Friday is a sort of payday for 270,000 Georgia state, public universities and K-12 employees.
For the 100,000 state and university employees, it is the first day that a $5,000 pay rise will go into effect. A $2,000 bonus is on the way before June 30 for the 170,000 K-12 employees.
The more than $800 million in additional compensation was pushed into the amended budget by Republican Gov. Brian Kemp and the legislature for the remaining three months of the state fiscal year. They tried to bring forward a pay raise so the money would get into employees’ pockets quickly in an election year.
Each state and university employee will receive an additional $1,250 and a bonus of up to $3,750 during the last three months of the fiscal year. The pay rises will begin when state employees receive their next paycheck in mid-April. Katie Byrd, a spokeswoman for Kemp, said state agencies hope to be able to start distributing the awards by the end of April. Employees who have been hired since July 1 will receive a reduced, prorated amount.
Teachers and other school employees are getting less than state employees because lawmakers previously gave them a $3,000 raise. The remaining $2,000 will complete the $5,000 raise Kemp promised teachers when he ran for governor in 2018.
Teachers and other K-12 workers are scheduled to receive their payments by June 30, but some districts are using local money to pay out the bonus faster.

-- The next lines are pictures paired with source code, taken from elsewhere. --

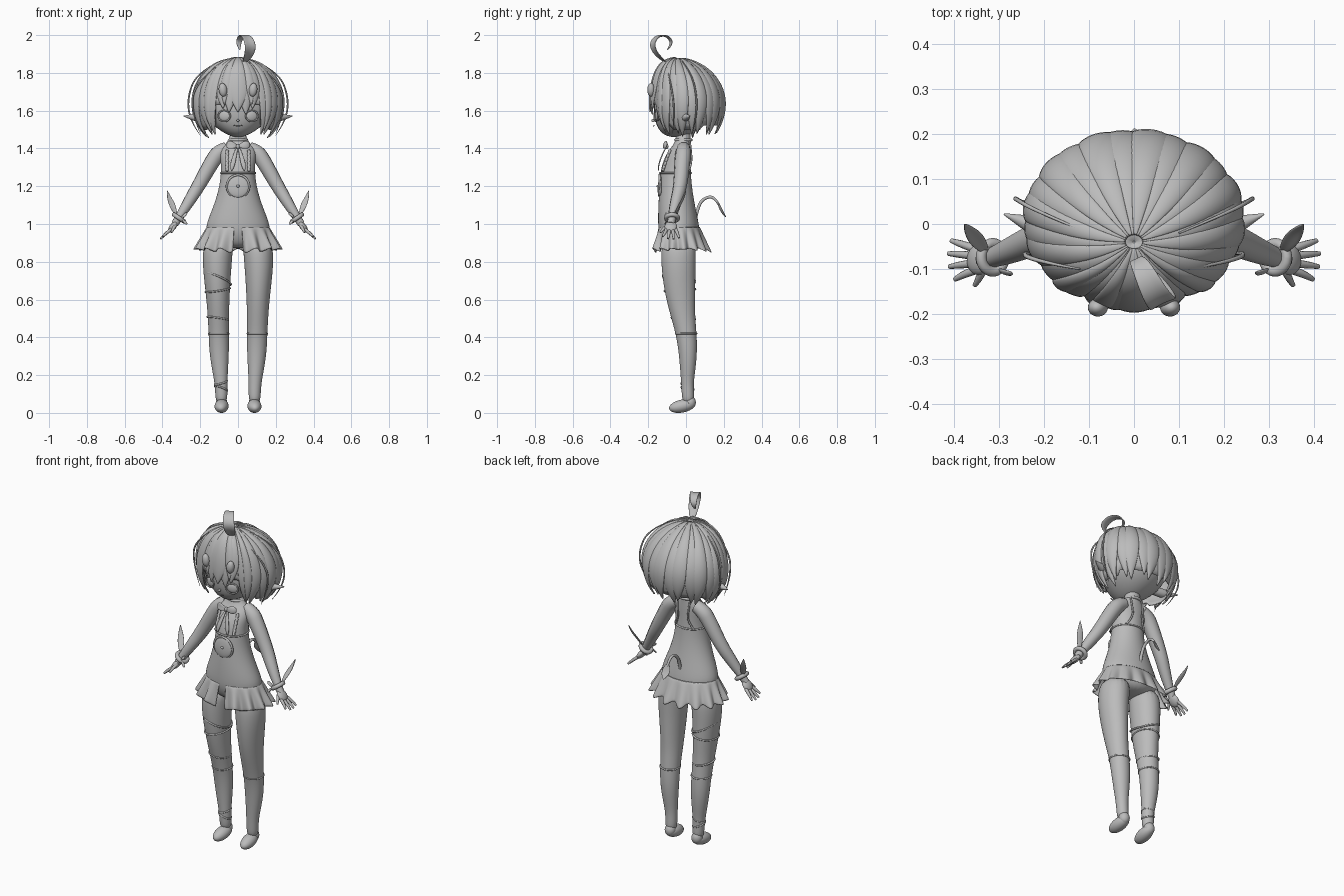
import bpy, bmesh, math
from mathutils import Vector, Matrix
from math import sin, cos, pi, radians

if "Cube" in bpy.data.objects:
    bpy.data.objects.remove(bpy.data.objects["Cube"])

grey = bpy.data.materials.new("plain grey")
grey.use_nodes = True
grey.diffuse_color = (0.5, 0.5, 0.5, 1)
grey.node_tree.nodes["Principled BSDF"].inputs["Base Color"].default_value = (0.5, 0.5, 0.5, 1)
SIDES = (("left", 1), ("right", -1))


def finish(name, bm, subsurf=0, thick=0):
    bmesh.ops.recalc_face_normals(bm, faces=bm.faces)
    for f in bm.faces:
        f.smooth = True
    me = bpy.data.meshes.new(name)
    bm.to_mesh(me)
    bm.free()
    me.materials.append(grey)
    ob = bpy.data.objects.new(name, me)
    bpy.context.collection.objects.link(ob)
    if thick:
        m = ob.modifiers.new("thickness", 'SOLIDIFY')
        m.thickness, m.offset = thick, 0
    if subsurf:
        m = ob.modifiers.new("smooth", 'SUBSURF')
        m.levels = m.render_levels = subsurf
    return ob


def skin(bm, rows, closed=False):
    """Join rows of points into a grid of quads."""
    vs = [[bm.verts.new(p) for p in r] for r in rows]
    n = len(vs[0])
    for a, b in zip(vs, vs[1:]):
        for i in range(n if closed else n - 1):
            j = (i + 1) % n
            bm.faces.new((a[i], a[j], b[j], b[i]))
    return vs


def loft(name, rings):
    """Stacked ellipses given as z, centre x, centre y, radius x, radius y."""
    bm = bmesh.new()
    rows = [[(cx + rx * cos(k * pi / 10), cy + ry * sin(k * pi / 10), z) for k in range(20)]
            for z, cx, cy, rx, ry in rings]
    vs = skin(bm, rows, True)
    bm.faces.new(vs[0])
    bm.faces.new(vs[-1])
    return finish(name, bm, 2)


def blob(name, loc, size, rot=(0, 0, 0), shape=None):
    bm = bmesh.new()
    bmesh.ops.create_uvsphere(bm, u_segments=32, v_segments=20, radius=1)
    for v in bm.verts:
        if shape:
            v.co = shape(v.co)
        v.co = Vector(a * b for a, b in zip(v.co, size))
    ob = finish(name, bm)
    ob.location, ob.rotation_euler = loc, rot
    return ob


def tube(name, pts, cyclic=False):
    """Round smooth tube through points x, y, z, radius."""
    cu = bpy.data.curves.new(name, 'CURVE')
    cu.dimensions, cu.bevel_depth, cu.bevel_resolution = '3D', 1, 3
    cu.use_fill_caps = True
    sp = cu.splines.new('NURBS')
    sp.points.add(len(pts) - 1)
    for p, (x, y, z, r) in zip(sp.points, pts):
        p.co, p.radius = (x, y, z, 1), r
    sp.order_u, sp.use_endpoint_u, sp.use_cyclic_u = 3, True, cyclic
    cu.materials.append(grey)
    ob = bpy.data.objects.new(name, cu)
    bpy.context.collection.objects.link(ob)
    return ob


def band(name, c, rx, ry, r, tilt_x=0, tilt_y=0):
    """Thin elliptical ring around a limb or the body."""
    pts = [(c[0] + rx * cos(a), c[1] + ry * sin(a), c[2] + tilt_x * cos(a) + tilt_y * sin(a), r)
           for a in [k * pi / 12 for k in range(24)]]
    return tube(name, pts, True)


def strip(name, pts, side, thick=0.006, bulge=0.2):
    """Curved ribbon or leaf through points x, y, z, half width."""
    ps, side = [Vector(p[:3]) for p in pts], Vector(side).normalized()
    rows = []
    for i, p in enumerate(ps):
        d = ps[min(i + 1, len(ps) - 1)] - ps[max(i - 1, 0)]
        n, w = d.cross(side).normalized(), pts[i][3]
        rows.append([p - side * w, p + n * w * bulge, p + side * w])
    bm = bmesh.new()
    skin(bm, rows)
    return finish(name, bm, 2, thick)


# Torso, hips and neck
loft("torso", [(.87, 0, -.03, .05, .06), (.9, 0, -.03, .13, .095), (.95, 0, -.035, .17, .11),
               (1.0, 0, -.04, .172, .11), (1.1, 0, -.05, .128, .098), (1.2, 0, -.055, .098, .086),
               (1.3, 0, -.055, .088, .08), (1.37, 0, -.04, .1, .066), (1.41, 0, -.025, .088, .05),
               (1.44, 0, -.015, .045, .04), (1.52, 0, -.01, .037, .037)])

# Wavy skirt frill, open at the centre front
rows = []
for t in (0, .25, .5, .75, 1):
    row = []
    for k in range(141):
        a = radians(7 + 346 * k / 140)
        wave = cos(a * 15) * t
        rx = .163 + .06 * t + .016 * wave
        ry = .108 + .042 * t + .016 * wave
        z = .985 - .13 * t + .012 * wave * cos(a) + .01 * t * abs(sin(a))
        row.append((rx * sin(a), -.036 + .01 * t - ry * cos(a), z))
    rows.append(row)
bm = bmesh.new()
skin(bm, rows)
finish("skirt_frill", bm, 1, .005)

# Bodice trim, pendant and neck bow
band("underbust_seam", (0, -.055, 1.27), .092, .083, .005)
band("collar", (0, -.014, 1.445), .045, .041, .008)
blob("waist_emblem", (0, -.137, 1.2), (.058, .012, .06), (-.08, 0, 0))
band("emblem_rim", (0, -.147, 1.2), .001, .001, .008)
tube("emblem_frame", [(.06 * sin(a), -.137 - .004 * cos(a), 1.2 + .06 * cos(a), .006)
                      for a in [k * pi / 10 for k in range(20)]], True)
blob("bow_knot", (0, -.105, 1.41), (.014, .012, .014))
for side, s in SIDES:
    strip(side + "_bow_loop", [(0, -.105, 1.41, .006), (s * .025, -.115, 1.418, .02),
                               (s * .05, -.11, 1.42, .024), (s * .062, -.1, 1.415, .01)], (0, .2, 1), .012)
    strip(side + "_bow_tail", [(s * .005, -.105, 1.405, .006), (s * .018, -.128, 1.36, .011),
                               (s * .03, -.145, 1.31, .015), (s * .034, -.145, 1.28, .003)], (1, 0, 0))
    tube(side + "_bodice_ruffle", [(s * (.055 + .006 * (k % 2)), -.085 - .04 * k / 11, 1.39 - .01 * k, .008)
                                   for k in range(12)])
    tube(side + "_halter_edge", [(s * .04, .02, 1.44, .005), (s * .035, .028, 1.38, .005),
                                 (s * .03, .03, 1.32, .005), (s * .06, .012, 1.27, .005)])

# Legs, feet and sock edges
for side, s in SIDES:
    loft(side + "_leg", [(.05, s * .088, .012, .028, .03), (.1, s * .088, .01, .033, .033),
                         (.16, s * .09, .007, .034, .033), (.24, s * .096, .01, .044, .042),
                         (.33, s * .1, .01, .053, .05), (.42, s * .102, .001, .054, .056),
                         (.52, s * .104, -.018, .057, .066), (.62, s * .107, -.03, .063, .08),
                         (.72, s * .11, -.038, .072, .088), (.82, s * .11, -.04, .08, .094),
                         (.93, s * .1, -.038, .078, .09)])
    blob(side + "_foot", (s * .087, -.02, .036), (.037, .071, .034), (.2, 0, s * .06))
    blob(side + "_heel", (s * .087, .022, .055), (.03, .03, .035))
    band(side + "_sock_edge", (s * .102, .001, .42), .053, .055, .005)
for i, (z, y, rx, ry, tilt) in enumerate([(.65, -.032, .065, .082, .01), (.71, -.037, .071, .087, -.03),
                                          (.5, -.014, .056, .063, -.008), (.16, .007, .033, .032, .01),
                                          (.13, .008, .033, .032, -.012)]):
    band("right_leg_wrap_%d" % i, (-.107 if z > .4 else -.09, y, z), rx, ry, .005, tilt, tilt / 2)

# Arms, hands, cuffs and wrist leaves
for side, s in SIDES:
    tube(side + "_arm", [(s * .06, -.012, 1.4, .036), (s * .1, -.014, 1.385, .043), (s * .14, -.02, 1.325, .042),
                         (s * .21, -.03, 1.2, .037), (s * .265, -.055, 1.11, .031),
                         (s * .315, -.075, 1.03, .022), (s * .335, -.08, 1.0, .02)])
    blob(side + "_palm", (s * .345, -.08, .985), (.017, .033, .036), (0, -s * .65, 0))
    for i in range(4):
        y, reach = .036 - .023 * i, (.006, 0, .002, .014)[i]
        tube("%s_finger_%d" % (side, i), [(s * .353, -.08 + y * .7, .972, .009),
                                          (s * .383, -.08 + y, .95, .009),
                                          (s * (.411 - reach), -.082 + y * 1.25, .92 + reach, .005)])
    tube(side + "_thumb", [(s * .332, -.095, .995, .01), (s * .342, -.12, .975, .009), (s * .353, -.136, .955, .005)])
    cuff = band(side + "_cuff", (0, 0, 0), .031, .031, .012)
    cuff.location, cuff.rotation_euler = (s * .313, -.074, 1.032), (0, -s * .6, 0)
    strip(side + "_wrist_leaf", [(s * .325, -.065, 1.035, .004), (s * .337, -.05, 1.075, .016),
                                 (s * .352, -.03, 1.11, .02), (s * .367, -.012, 1.145, .012),
                                 (s * .376, 0, 1.18, .001)], (.8, -s * .5, -.25 * s))
    for dz in (-.02, .018):
        strip("%s_cuff_bow_%s" % (side, "low" if dz < 0 else "high"),
              [(s * .3, -.1, 1.03, .005), (s * .285, -.108, 1.03 + dz, .013),
               (s * .268, -.11, 1.03 + dz * 1.4, .008)], (0, .5, 1))

# Tail ending in a leaf
tube("tail", [(0, .05, 1.03, .009), (0, .065, 1.1, .009), (0, .1, 1.14, .008),
              (0, .15, 1.145, .008), (0, .175, 1.1, .006)])
strip("tail_leaf", [(0, .168, 1.12, .004), (0, .18, 1.09, .024), (0, .195, 1.06, .024), (0, .212, 1.035, .001)], (1, .3, 0))


# Head with a tapered chin
def head_shape(p):
    u = max(0, -p.z)
    return Vector((p.x * (1 - .3 * u * u), p.y - .3 * u * u, p.z))


blob("head", (0, -.01, 1.625), (.185, .16, .165), shape=head_shape)
blob("nose", (0, -.174, 1.548), (.007, .01, .007))
tube("mouth", [(-.022, -.168, 1.522, .002), (0, -.175, 1.516, .003), (.022, -.168, 1.522, .002)])
for side, s in SIDES:
    blob(side + "_eye", (s * .072, -.151, 1.572), (.032, .011, .028), (0, 0, s * .3))
    rim = tube(side + "_eye_rim", [(.034 * cos(a), -.004, .03 * sin(a), .004)
                                   for a in [k * pi / 8 for k in range(16)]], True)
    rim.location, rim.rotation_euler = (s * .072, -.155, 1.572), (0, 0, s * .3)
    tube(side + "_ear", [(s * .15, -.015, 1.565, .024), (s * .2, -.01, 1.565, .028),
                         (s * .24, .003, 1.565, .017), (s * .288, .022, 1.572, .002)])
    blob(side + "_hair_bead", (s * .08, -.185, 1.71), (.022, .02, .036), (0, s * .12, 0))


# Hair: an inner cap covered with overlapping locks from the crown
def on_hair(az, th, k=1.0):
    """Point on the hair shape; az from the front, th down from the crown."""
    return Vector((.246 * k * sin(th) * sin(az),
                   .01 - .05 * max(0, cos(th)) ** 2 - .2 * k * sin(th) * cos(az), 1.64 + .245 * k * cos(th)))


def end_angle(deg):
    d = abs(deg)
    return 100 if d < 34 else 128 if d < 60 else 135 if d < 120 else 128


rows = []
for i in range(17):
    rows.append([on_hair(radians(a), max(.01, radians(end_angle(a) - 8) * i / 16), .95) for a in range(-180, 181, 6)])
bm = bmesh.new()
skin(bm, rows)
bmesh.ops.remove_doubles(bm, verts=bm.verts, dist=.0005)
finish("hair_cap", bm, 0, .006)


def lock(name, deg, half, end, lift, sweep=0):
    rows = []
    for i in range(13):
        t = i / 12
        w = half * (1 if t < .65 else max(.04, 1 - ((t - .65) / .35) ** 2))
        row = []
        for c in (-1, -.55, 0, .55, 1):
            a = radians(deg + sweep * t * t + w * c)
            row.append(on_hair(a, radians(4 + (end - 4) * t), lift + .035 * (1 - c * c) * min(1, 3 * t)))
        rows.append(row)
    bm = bmesh.new()
    skin(bm, rows)
    finish(name, bm, 1, .004)


for k in range(24):
    deg = -172.5 + 15 * k
    lock("hair_lock_%d" % k, deg, 10.5, end_angle(deg) + (5, -3, 2)[k % 3],
         .965 + .015 * (k % 2), (3, -4)[k % 2])
for k, (deg, half, end) in enumerate([(0, 13, 101), (-17, 7, 92), (17, 7, 92), (-42, 6, 126), (42, 6, 126)]):
    lock("fringe_lock_%d" % k, deg, half, end, .995)
for side, s in SIDES:
    tube(side + "_loose_strand", [(s * .1, -.02, 1.86, .002), (s * .22, .03, 1.8, .004), (s * .27, .06, 1.66, .005),
                                  (s * .25, .05, 1.54, .004), (s * .2, .03, 1.47, .001)])
    tube(side + "_temple_strand", [(s * .12, -.1, 1.83, .002), (s * .23, -.08, 1.74, .005),
                                   (s * .25, -.06, 1.6, .005), (s * .2, -.07, 1.48, .001)])

# Curled lock standing on top
strip("curled_lock", [(.03, -.1, 1.85, .012), (.06, -.155, 1.89, .03), (.07, -.188, 1.95, .034),
                      (.045, -.155, 2.0, .03), (.02, -.1, 2.003, .024), (0, -.068, 1.96, .016),
                      (.01, -.1, 1.92, .004)], (.85, .4, 0), .009, .25)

The 177,000-student Gwinnett County school district, the largest in Georgia, announced Thursday that it would pay the one-time pay increase at the end of April. That county, like some others, said it would pay the bonus to all of its employees, including those not covered by the state.
For both teachers and other state employees, bonuses are set to be converted into regular salary increases starting July 1 under the 2023 state budget, which lawmakers are expected to finalize by Monday.
Among those receiving pay increases are all the state’s elected officials, including the 56 state senators and 180 members of the House of Representatives. However, they won’t get the $3,750 bonus because senators said paying a bonus to elected and a handful of appointed officials is illegal under state law.